§ **Exercise prompt**
The expected answer is a single number, namely how many lines in the data below hold the word "bmesh".

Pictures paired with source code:
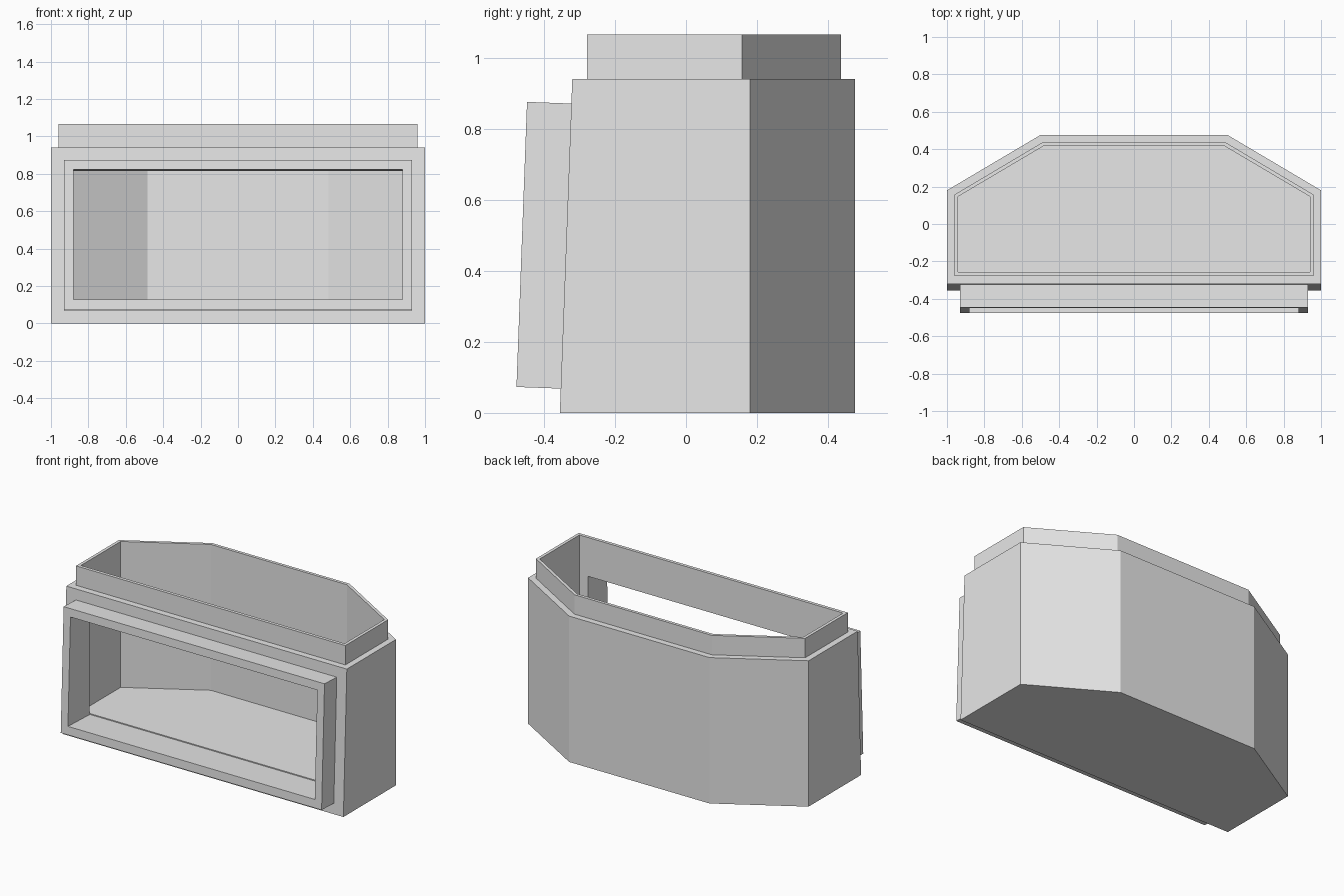
import bpy
import bmesh

cube = bpy.data.objects.get("Cube")
if cube:
    bpy.data.objects.remove(cube, do_unlink=True)

grey = bpy.data.materials.new("plain_grey")
grey.use_nodes = True
grey.diffuse_color = (0.8, 0.8, 0.8, 1)
grey.node_tree.nodes["Principled BSDF"].inputs["Base Color"].default_value = (0.8, 0.8, 0.8, 1)

SLOPE = 0.037  # backward lean of the front


def loft(name, ring_a, ring_b):
    """Closed solid between two matching rings of points."""
    bm = bmesh.new()
    a = [bm.verts.new(p) for p in ring_a]
    b = [bm.verts.new(p) for p in ring_b]
    bm.faces.new(a)
    bm.faces.new(b)
    n = len(a)
    for i in range(n):
        j = (i + 1) % n
        bm.faces.new((a[i], a[j], b[j], b[i]))
    bmesh.ops.recalc_face_normals(bm, faces=bm.faces[:])
    mesh = bpy.data.meshes.new(name)
    bm.to_mesh(mesh)
    bm.free()
    mesh.materials.append(grey)
    obj = bpy.data.objects.new(name, mesh)
    bpy.context.collection.objects.link(obj)
    return obj


def outline(side, front, corner, shoulder, back, z):
    """Six-sided plan with chamfered back corners."""
    half = [(side, front), (side, corner), (shoulder, back)]
    return [(x, y, z) for x, y in half] + [(-x, y, z) for x, y in reversed(half)]


def leaning_ring(half, low, high, depth):
    """Rectangle parallel to the leaning front, set back by depth."""
    corners = [(-half, low), (half, low), (half, high), (-half, high)]
    return [(x, -0.477 + SLOPE * (z - 0.073) + depth, z - SLOPE * depth) for x, z in corners]


def cut(obj, cutter):
    mod = obj.modifiers.new("cut", "BOOLEAN")
    mod.operation = "DIFFERENCE"
    mod.solver = "EXACT"
    mod.object = cutter
    with bpy.context.temp_override(object=obj, active_object=obj, selected_objects=[obj]):
        bpy.ops.object.modifier_apply(modifier=mod.name)


# Solid parts
body = loft("body", outline(1, -0.355, 0.18, 0.5, 0.476, 0),
            outline(1, -0.32, 0.18, 0.5, 0.476, 0.94))
collar = loft("collar", outline(0.96, -0.278, 0.157, 0.49, 0.436, 0.94),
              outline(0.96, -0.278, 0.157, 0.49, 0.436, 1.065))
frame = loft("window_frame", leaning_ring(0.93, 0.073, 0.875, 0),
             leaning_ring(0.93, 0.073, 0.875, 0.128))

# Hollow interior and front opening
inside = (0.94, -0.257, 0.147, 0.485, 0.416)
cavity = loft("cavity_cutter", outline(*inside, 0.125), outline(*inside, 1.2))
opening = loft("opening_cutter", leaning_ring(0.88, 0.127, 0.822, -0.05),
               leaning_ring(0.88, 0.127, 0.822, 0.223))
for part, cutters in ((body, (cavity, opening)), (collar, (cavity,)), (frame, (opening,))):
    for cutter in cutters:
        cut(part, cutter)
for cutter in (cavity, opening):
    bpy.data.objects.remove(cutter, do_unlink=True)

§ **Expected answer**
3